Yeah, right! It's no Spoiler to tell you that they never make it to that cabin in the woods. That was a shout out and not-so-subtle sign that Raimi is back to his old gruesome game; a head first trip into EVIL DEAD territory after years of SPIDERMAN spectacle (albeit retaining the CGI) but this time there's a meaty moralistic story behind all the gore. With her wide eyes, golden locks, and school girl clothes, Lohman is not one you'd expect would fare well against the forces of darkness and that's precisely the point. 

We feel for her as she's being usurped at work by a new conniving co-worker (Reggie Lee) and is down about the damning disapproval of her boyfriend's parents. Then her boss (the always reliable deadpan David Paymer) tells her to get the assistant manager position she desires, she's going to have to show that she can make tough decisions.

Unfortunately the before mentioned one-eyed gypsy lady happens to be next in line and Lohman makes that potentially fatal error in judgment. Later after a violent parking garage confrontation, the crazy crone grabs a button off Lohman's coat and with it places that calamitous curse. 

Lohman desperately tries to shake the curse, turning to a storefront psychic (Dileep Rao) who identifies the invisible evil entity who is tormenting her as the Lamia - an ancient powerful demon beast who, unless she finds a way to reverse the curse, after 3 days will indeed drag her to Hell. 

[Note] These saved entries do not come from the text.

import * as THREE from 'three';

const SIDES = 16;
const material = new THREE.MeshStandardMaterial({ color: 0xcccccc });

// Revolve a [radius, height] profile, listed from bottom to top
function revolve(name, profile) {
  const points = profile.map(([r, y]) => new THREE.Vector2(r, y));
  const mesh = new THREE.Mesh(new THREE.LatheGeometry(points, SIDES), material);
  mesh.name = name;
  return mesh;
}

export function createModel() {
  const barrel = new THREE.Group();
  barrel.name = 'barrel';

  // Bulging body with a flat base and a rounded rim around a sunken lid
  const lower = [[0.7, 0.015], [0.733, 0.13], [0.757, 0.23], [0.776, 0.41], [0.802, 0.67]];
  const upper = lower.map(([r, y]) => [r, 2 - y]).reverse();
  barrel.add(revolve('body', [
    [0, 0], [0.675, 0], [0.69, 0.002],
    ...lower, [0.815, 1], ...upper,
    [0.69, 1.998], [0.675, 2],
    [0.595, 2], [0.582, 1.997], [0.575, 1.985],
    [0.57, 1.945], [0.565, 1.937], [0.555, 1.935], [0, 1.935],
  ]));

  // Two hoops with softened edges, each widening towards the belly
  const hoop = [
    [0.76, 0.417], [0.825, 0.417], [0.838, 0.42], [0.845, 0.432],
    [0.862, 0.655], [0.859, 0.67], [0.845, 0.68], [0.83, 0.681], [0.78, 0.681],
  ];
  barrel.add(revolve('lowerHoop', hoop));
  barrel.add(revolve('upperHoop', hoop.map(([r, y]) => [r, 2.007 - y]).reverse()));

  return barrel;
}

Among the tasty twists in this tale there's a séance sequence conducted by Adrianna Barraza in which various participants are possessed by the Lamia. The séance involves a goat, a lot of screaming (Lohman's a great screamer), and lines like: "You're okay? Unbelievable!" in case you are wondering. DRAG ME TO HELL is funny, scary, and extremely well-made with as much wit as it has disgusting bodily fluids flowing. 

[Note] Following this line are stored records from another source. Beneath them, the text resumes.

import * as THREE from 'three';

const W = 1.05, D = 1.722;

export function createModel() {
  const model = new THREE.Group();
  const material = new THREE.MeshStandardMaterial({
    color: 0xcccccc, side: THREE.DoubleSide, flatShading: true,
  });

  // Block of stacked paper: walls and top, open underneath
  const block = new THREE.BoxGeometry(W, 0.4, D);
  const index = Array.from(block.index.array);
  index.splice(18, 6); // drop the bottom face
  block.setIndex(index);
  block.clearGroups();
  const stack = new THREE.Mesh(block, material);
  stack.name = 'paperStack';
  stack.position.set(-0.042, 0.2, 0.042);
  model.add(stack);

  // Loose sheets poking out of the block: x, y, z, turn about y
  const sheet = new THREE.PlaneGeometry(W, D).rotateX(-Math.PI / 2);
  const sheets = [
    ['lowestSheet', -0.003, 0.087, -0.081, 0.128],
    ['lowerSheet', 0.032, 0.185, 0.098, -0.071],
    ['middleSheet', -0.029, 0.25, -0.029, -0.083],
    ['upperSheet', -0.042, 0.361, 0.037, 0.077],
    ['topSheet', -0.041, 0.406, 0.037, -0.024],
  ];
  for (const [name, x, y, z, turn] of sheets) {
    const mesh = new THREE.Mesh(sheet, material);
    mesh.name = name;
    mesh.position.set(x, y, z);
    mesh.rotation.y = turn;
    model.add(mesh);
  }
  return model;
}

It has a sweet balance between nightmarish bombast and down-time scenes with Lohman and Long that resemble rom com fodder (most folks know though that such scenes are there to trick not comfort us). 

It's a welcome reminder that modern horror movies don't always have to be wretched remakes or SAW sequels, there can be actual thought to the terror and the narratives too. It's great to see that despite swimming in the mainstream for so long Raimi still has enough blood and guts gusto to pull off a project like this - a PG-13 one at that. It also speaks to the times that all this torture comes from the actions of one's ambition at the cost of another's life. 

Even if it is too simplistic to truly make any serious ethical statement, the idea that a seemingly decent person has to painfully pay the ultimate price for a selfish in-the-moment mistake - the kind a lot of us make every day - now that's horror. 

More later...